* Be open to principled solutions no matter where they originate.
* Use new technologies to better create communities of support and innovation, and build those communities around shared ideas.

The Republican Party must not cede the policy field to the Democrats, and it must use the tools at its disposal to expand the portfolio of ideas that our candidates will have in the next cycle. As former Chairman Brock wrote in 1977, “the contest for votes must also be a contest for ideas.” The Center for Republican Renewal will be dedicated to that proposition.
Structure and Leadership of the Center for Republican Renewal
The Center will be a division within the RNC and will operate from our national headquarters. Its budget has been approved by the RNC Budget Committee. At the outset, we anticipate a staff of approximately ten dedicated employees.

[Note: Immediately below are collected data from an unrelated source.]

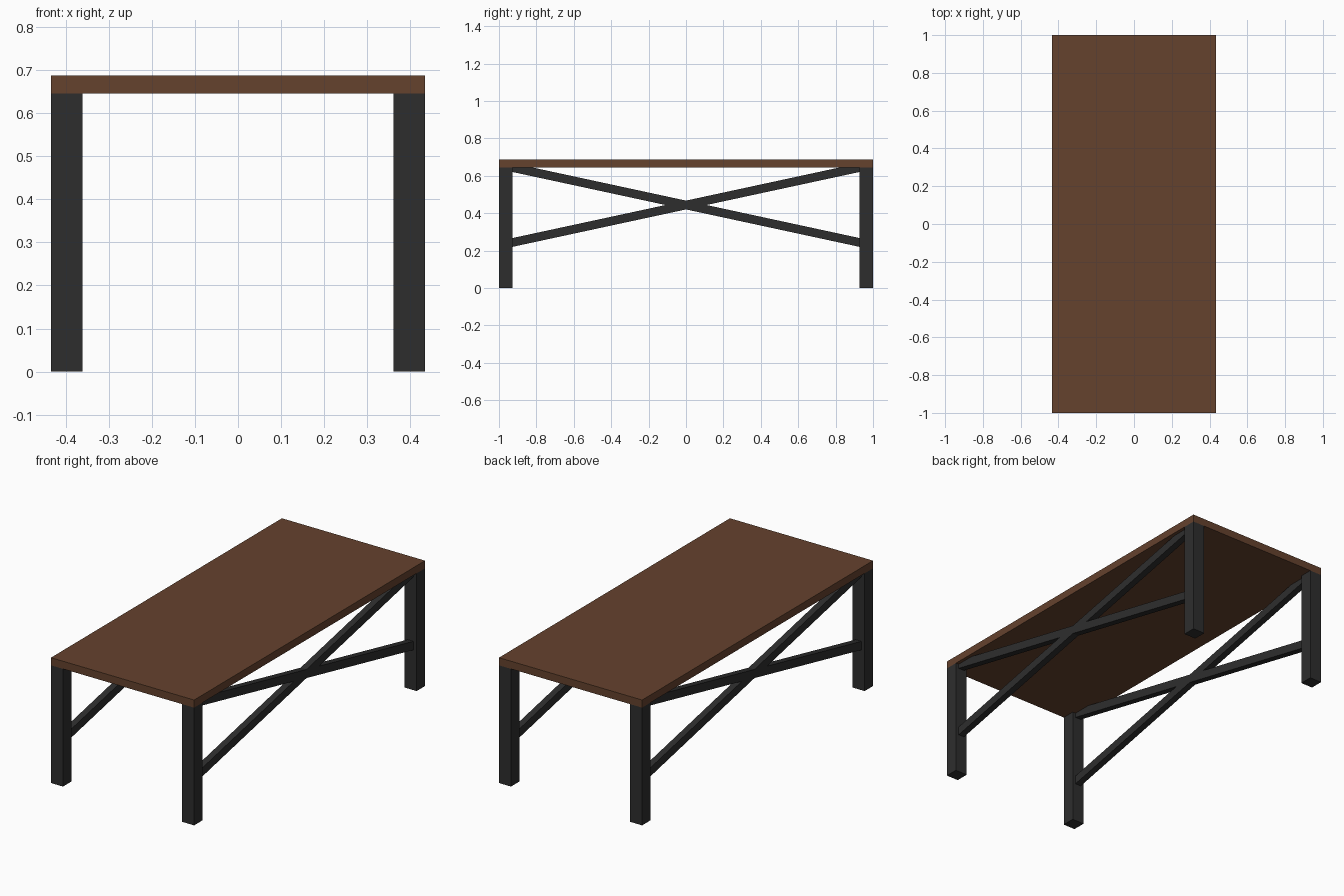
import bpy, math

if "Cube" in bpy.data.objects:
    bpy.data.objects.remove(bpy.data.objects["Cube"])

HALF_X, HALF_Y = 0.434, 1.0
TOP_Z, UNDER_Z = 0.687, 0.645
LEG = 0.073
LEG_X, LEG_Y = HALF_X - LEG / 2, HALF_Y - LEG / 2


def material(name, color):
    m = bpy.data.materials.new(name)
    m.diffuse_color = (*color, 1)
    m.use_nodes = True
    m.node_tree.nodes["Principled BSDF"].inputs["Base Color"].default_value = m.diffuse_color
    return m


wood = material("brown_wood", (0.13, 0.054, 0.027))
metal = material("dark_metal", (0.027, 0.027, 0.027))


def box(name, center, size, mat, tilt=0.0):
    bpy.ops.mesh.primitive_cube_add(size=1, location=center)
    ob = bpy.context.object
    ob.name = name
    ob.scale = size
    ob.rotation_euler.x = tilt
    ob.data.materials.append(mat)
    return ob


# Table top
box("table_top", (0, 0, (TOP_Z + UNDER_Z) / 2),
    (2 * HALF_X, 2 * HALF_Y, TOP_Z - UNDER_Z), wood)

# Crossed braces run between the inner faces of the legs
RISE, RUN = 0.2, HALF_Y - LEG
slope = math.atan2(RISE, RUN)
length = 2 * math.hypot(RISE, RUN) + 0.02

for side, sx in (("left", -1), ("right", 1)):
    # Corner legs
    for end, sy in (("front", -1), ("back", 1)):
        box(f"{end}_{side}_leg", (sx * LEG_X, sy * LEG_Y, UNDER_Z / 2),
            (LEG, LEG, UNDER_Z), metal)
    # X brace
    for way, s in (("rising", 1), ("falling", -1)):
        box(f"{side}_{way}_brace", (sx * LEG_X, 0, 0.444),
            (0.036, length, 0.046), metal, s * slope)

The executive director of the Center will be Steven J. Duffield. Many of you know Steven as the executive director of the 2008 Platform Committee, which produced a platform that was praised widely as being concise, principled, and forward-looking. Steven came to the Platform Committee after serving as a leadership policy advisor and chief counsel to Senator Jon Kyl (AZ) at the Senate Republican Policy Committee.
We will also be recruiting RNC Members and other conservative leaders to assist the Center with strategic planning and guidance as a Board of Advisors to the Center. In addition to RNC Members, this Board will include former Cabinet Secretaries, current and former Governors and Members of Congress, leaders of conservative Policy groups, and other Republican leaders.

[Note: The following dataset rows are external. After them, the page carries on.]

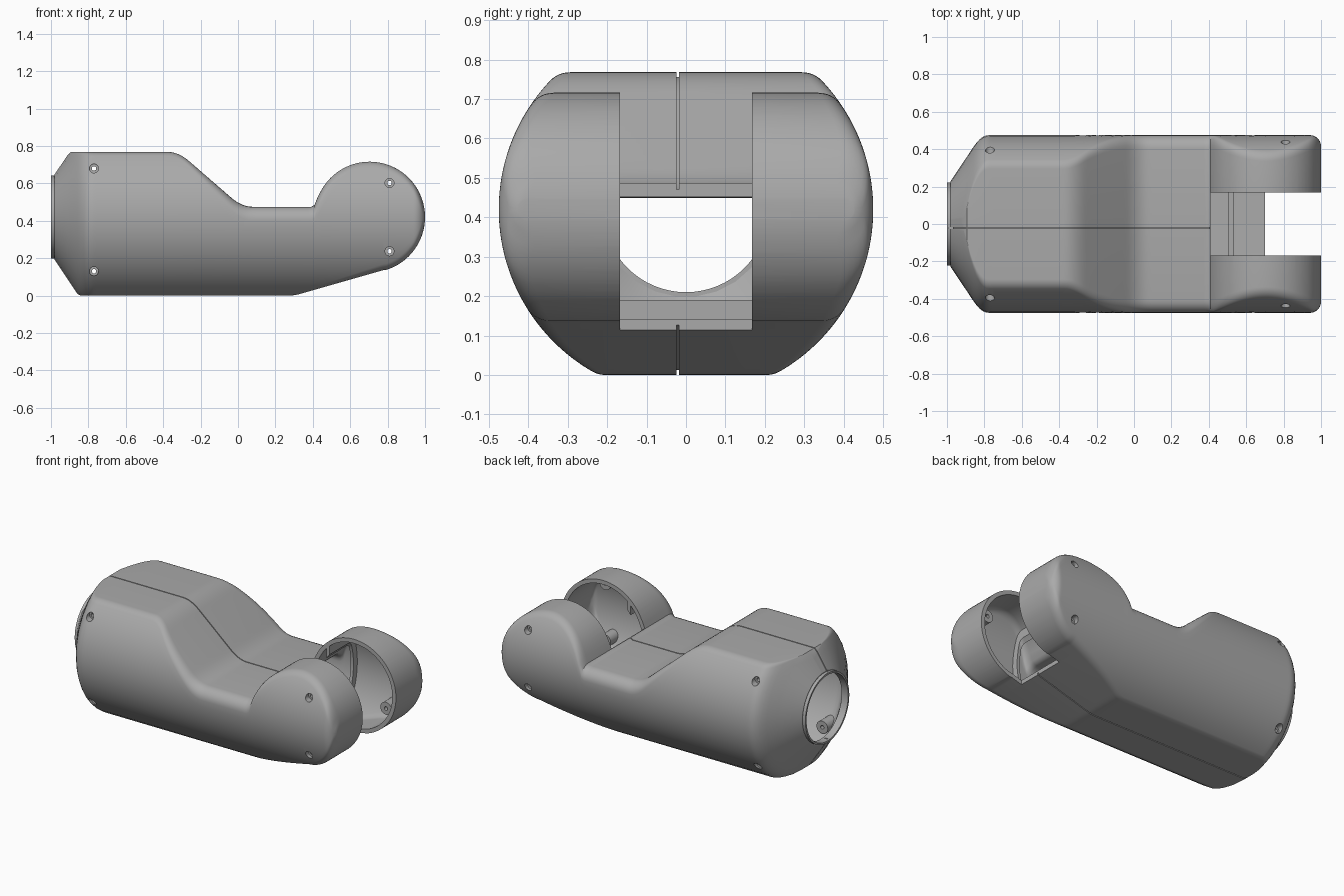
import bpy, bmesh, math
from mathutils import Matrix, Vector

if "Cube" in bpy.data.objects:
    bpy.data.objects.remove(bpy.data.objects["Cube"])

AXIS = 0.42        # height of the long axis
RADIUS = 0.475     # barrel radius
HUB_X, HUB_R = 0.704, 0.296
WALL = 0.026
SLOT = 0.168       # half width of the fork slot

mat = bpy.data.materials.new("grey plastic")
mat.use_nodes = True
GREY = (0.4, 0.4, 0.4, 1)
mat.diffuse_color = GREY
mat.node_tree.nodes["Principled BSDF"].inputs["Base Color"].default_value = GREY


def smax(a, b, k):
    h = max(k - abs(a - b), 0)
    return max(a, b) + h * h / (4 * k)


def smin(a, b, k):
    return -smax(-a, -b, k)


# Outline functions along the length
def hub_half(x):
    return math.sqrt(max(HUB_R ** 2 - (x - HUB_X) ** 2, 0))


def top(x):
    ramp = 0.475 - 0.868 * (x - 0.02)
    z = smax(smin(0.768, ramp, 0.05), 0.475, 0.05)
    if x > HUB_X:
        return AXIS + hub_half(x)
    arm = AXIS + hub_half(x) - 3 * max(HUB_X - HUB_R - x, 0)
    return smax(z, arm, 0.09)


def bottom(x):
    if x > 0.785:
        return AXIS - hub_half(x)
    return smax(0, 0.286 * (x - 0.3), 0.01)


def girth(x):
    r = smin(RADIUS, 0.23 + 1.5 * (x + 0.98), 0.06)
    if x > 0.94:
        r = RADIUS - 0.06 + math.sqrt(max(0.06 ** 2 - (x - 0.94) ** 2, 0))
    return r


def inset(f, x, t):
    """Lower a profile inward by a constant wall thickness."""
    if not t:
        return f(x)
    steps = [t * math.sin(math.pi * i / 24) for i in range(-12, 13)]
    return min(f(x + u) - math.sqrt(max(t * t - u * u, 0)) for u in steps)


def section(x, t):
    """Circle clipped flat above and below, with rounded corners."""
    R = inset(girth, x, t)
    hi = min(inset(top, x, t) - AXIS, R * 0.995)
    lo = min(AXIS + inset(lambda s: -bottom(s), x, t), R * 0.995)
    r = min(0.07 - t / 2, (hi + lo) * 0.45, R * 0.8)
    side, ends = [], []
    for h in (hi, lo):
        cy = math.sqrt((R - r) ** 2 - (h - r) ** 2)
        ends.append((cy, h - r, math.atan2(h - r, cy)))
    (ty, tz, ta), (by, bz, ba) = ends
    n = 6
    for i in range(n):
        a = math.pi / 2 + (ta - math.pi / 2) * i / n
        side.append((ty + r * math.cos(a), tz + r * math.sin(a)))
    for i in range(2 * n + 1):
        a = ta + (-ba - ta) * i / (2 * n)
        side.append((R * math.cos(a), R * math.sin(a)))
    for i in range(1, n + 1):
        a = ba + (math.pi / 2 - ba) * i / n
        side.append((by + r * math.cos(a), -bz - r * math.sin(a)))
    ring = side + [(-y, z) for y, z in reversed(side)]
    return [(x, y, z + AXIS) for y, z in ring]


def finish(name, bm):
    bmesh.ops.recalc_face_normals(bm, faces=bm.faces)
    mesh = bpy.data.meshes.new(name)
    bm.to_mesh(mesh)
    bm.free()
    mesh.materials.append(mat)
    ob = bpy.data.objects.new(name, mesh)
    bpy.context.scene.collection.objects.link(ob)
    return ob


def hull(name, t=0.0):
    start, end, bend = -0.98 + t, 1 - t - 0.001, 0.93 - t
    xs = [start + (bend - start) * i / 110 for i in range(110)]
    xs += [bend + (end - bend) * math.sin(math.pi * i / 24) for i in range(13)]
    bm = bmesh.new()
    rings = [[bm.verts.new(p) for p in section(x, t)] for x in xs]
    for a, b in zip(rings, rings[1:]):
        for i in range(len(a)):
            j = (i + 1) % len(a)
            bm.faces.new((a[i], a[j], b[j], b[i]))
    bm.faces.new(rings[0])
    bm.faces.new(rings[-1])
    # Triangulate so every face is planar for the cuts
    bmesh.ops.triangulate(bm, faces=bm.faces)
    return finish(name, bm)


def boxes(name, *spans):
    bm = bmesh.new()
    for lo, hi in spans:
        lo, hi = Vector(lo), Vector(hi)
        m = Matrix.Translation((lo + hi) / 2) @ Matrix.Diagonal((*(hi - lo), 1))
        bmesh.ops.create_cube(bm, size=1, matrix=m)
    return finish(name, bm)


def rods(name, radius, axis, spans, sides=24):
    """Cylinders along x or y; each span is (centre, length)."""
    turn = Matrix.Rotation(math.pi / 2, 4, "Y" if axis == "X" else "X")
    bm = bmesh.new()
    for centre, length in spans:
        bmesh.ops.create_cone(bm, cap_ends=True, segments=sides, radius1=radius,
                              radius2=radius, depth=length,
                              matrix=Matrix.Translation(centre) @ turn)
    return finish(name, bm)


def combine(ob, tool, operation="DIFFERENCE"):
    mod = ob.modifiers.new("cut", "BOOLEAN")
    mod.object, mod.operation, mod.solver = tool, operation, "EXACT"
    bpy.context.view_layer.update()
    result = bpy.data.meshes.new_from_object(
        ob.evaluated_get(bpy.context.evaluated_depsgraph_get()))
    ob.modifiers.clear()
    ob.data = result
    bpy.data.objects.remove(tool)
    return ob


# Screw positions on both flanks
screws = []
for x, z in ((-0.77, 0.68), (-0.77, 0.13), (0.81, 0.602), (0.81, 0.237)):
    skin = math.sqrt(RADIUS ** 2 - (z - AXIS) ** 2)
    screws += [(x, s, skin, z) for s in (-1, 1)]

# Cavity, keeping screw bosses, a hoop frame and a floor rib as solid
cavity = hull("cavity", WALL)
hoop = boxes("hoop", ((0.51, -1, -1), (0.53, 1, 1)))
combine(cavity, combine(hoop, hull("hoop_core", 0.065)))
combine(cavity, boxes("floor_rib", ((0.505, -1, -1), (0.535, 1, 0.19))))
combine(cavity, rods("bosses", 0.04, "Y",
                     [((x, s * (k + 0.02), z), 0.24) for x, s, k, z in screws]))

# Outer housing with collar
housing = hull("arm_housing")
combine(housing, rods("collar", 0.222, "X", [((-0.98, 0, AXIS), 0.04)], 64), "UNION")
combine(housing, cavity)
combine(housing, rods("collar_bore", 0.21, "X", [((-1, 0, AXIS), 0.24)], 64))

# Fork slot: open above the tongue, open right through at the tip
combine(housing, boxes("slot_upper", ((0.41, -SLOT, 0.19), (1.2, SLOT, 1))))
combine(housing, boxes("slot_tip", ((0.70, -SLOT, -1), (1.2, SLOT, 1))))

# Parting seam between the two half shells
seam = boxes("seam", ((-0.99, -0.024, -0.1), (0.9, -0.018, 1)))
combine(housing, combine(seam, hull("seam_core", 0.012)))

# Counterbored screw holes
combine(housing, rods("screw_heads", 0.024, "Y",
                      [((x, s * (k + 0.07), z), 0.2) for x, s, k, z in screws]))
combine(housing, rods("screw_shafts", 0.012, "Y",
                      [((x, 0, z), 2) for x, s, k, z in screws if s > 0], 16))

bpy.ops.object.select_all(action="DESELECT")
housing.select_set(True)
bpy.context.view_layer.objects.active = housing
bpy.ops.object.shade_smooth_by_angle(angle=math.radians(32))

Overview of Projected Activities
The Center will be aggressive and very active in the policy community. In general terms, we can group its projected activities into three areas: 1) increased policy focus through RNC activities; 2) nationwide policy outreach; and, 3) extensive policy debate and discussion.
First, the Center will be a resource to you as a Member of the Republican National Committee and to other Republicans because we will now have in-house experts on current policy issues and debates. The Center’s analysts will create detailed policy products, from fact sheets and backgrounders to critiques of proposed legislation, which will be fact-intensive and professionally crafted to ensure
accuracy. These products will be useful to RNC members, to our new Speaker’s Bureau, to our Communications team, and to Republicans across the nation. This written product will be developed in cooperation with Republican elected officials both in Washington and in the states.
Second, the Center will engage in aggressive policy outreach throughout the nation. This will be one of many opportunities for your direct involvement with the Center. This outreach will include the reestablishment of the Policy Councils so that we can draw on the substantive expertise of policy experts who work with Republican Governors and legislators, Congressional leaders, and think tanks nationwide. The goal is to learn constantly and ensure that potential applications of our Republican
principles are fully understood, shared, and promoted.
Third, the Center will be committed to the debate and discussion of ideas. We believe that it is best to have policy discussions within the party and that we should not fear disagreement. To that end, the Center will build on the 1977 and 1993 efforts with Commonsense by developing a new website devoted to public policy. We will invite original content from experts and then encourage debate. This will be another opportunity for Member involvement with the Center. The website also will host policy blogs that will provide forums for substantive analysis of the key issues facing the nation, and input from the public will be gathered on a systematic basis. Our goal is to grow a community founded on common goals and aspirations.
As the months pass, we anticipate the Center branching into other areas and finding other tools and tactics that will advance our ideas. It will be a nimble operation that is quick to shift when circumstances demand it.
I am very excited about the Center for Republican Renewal because I believe it is an integral part of our rebuilding process. I look forward to your suggestions on how to make the most of this new endeavor.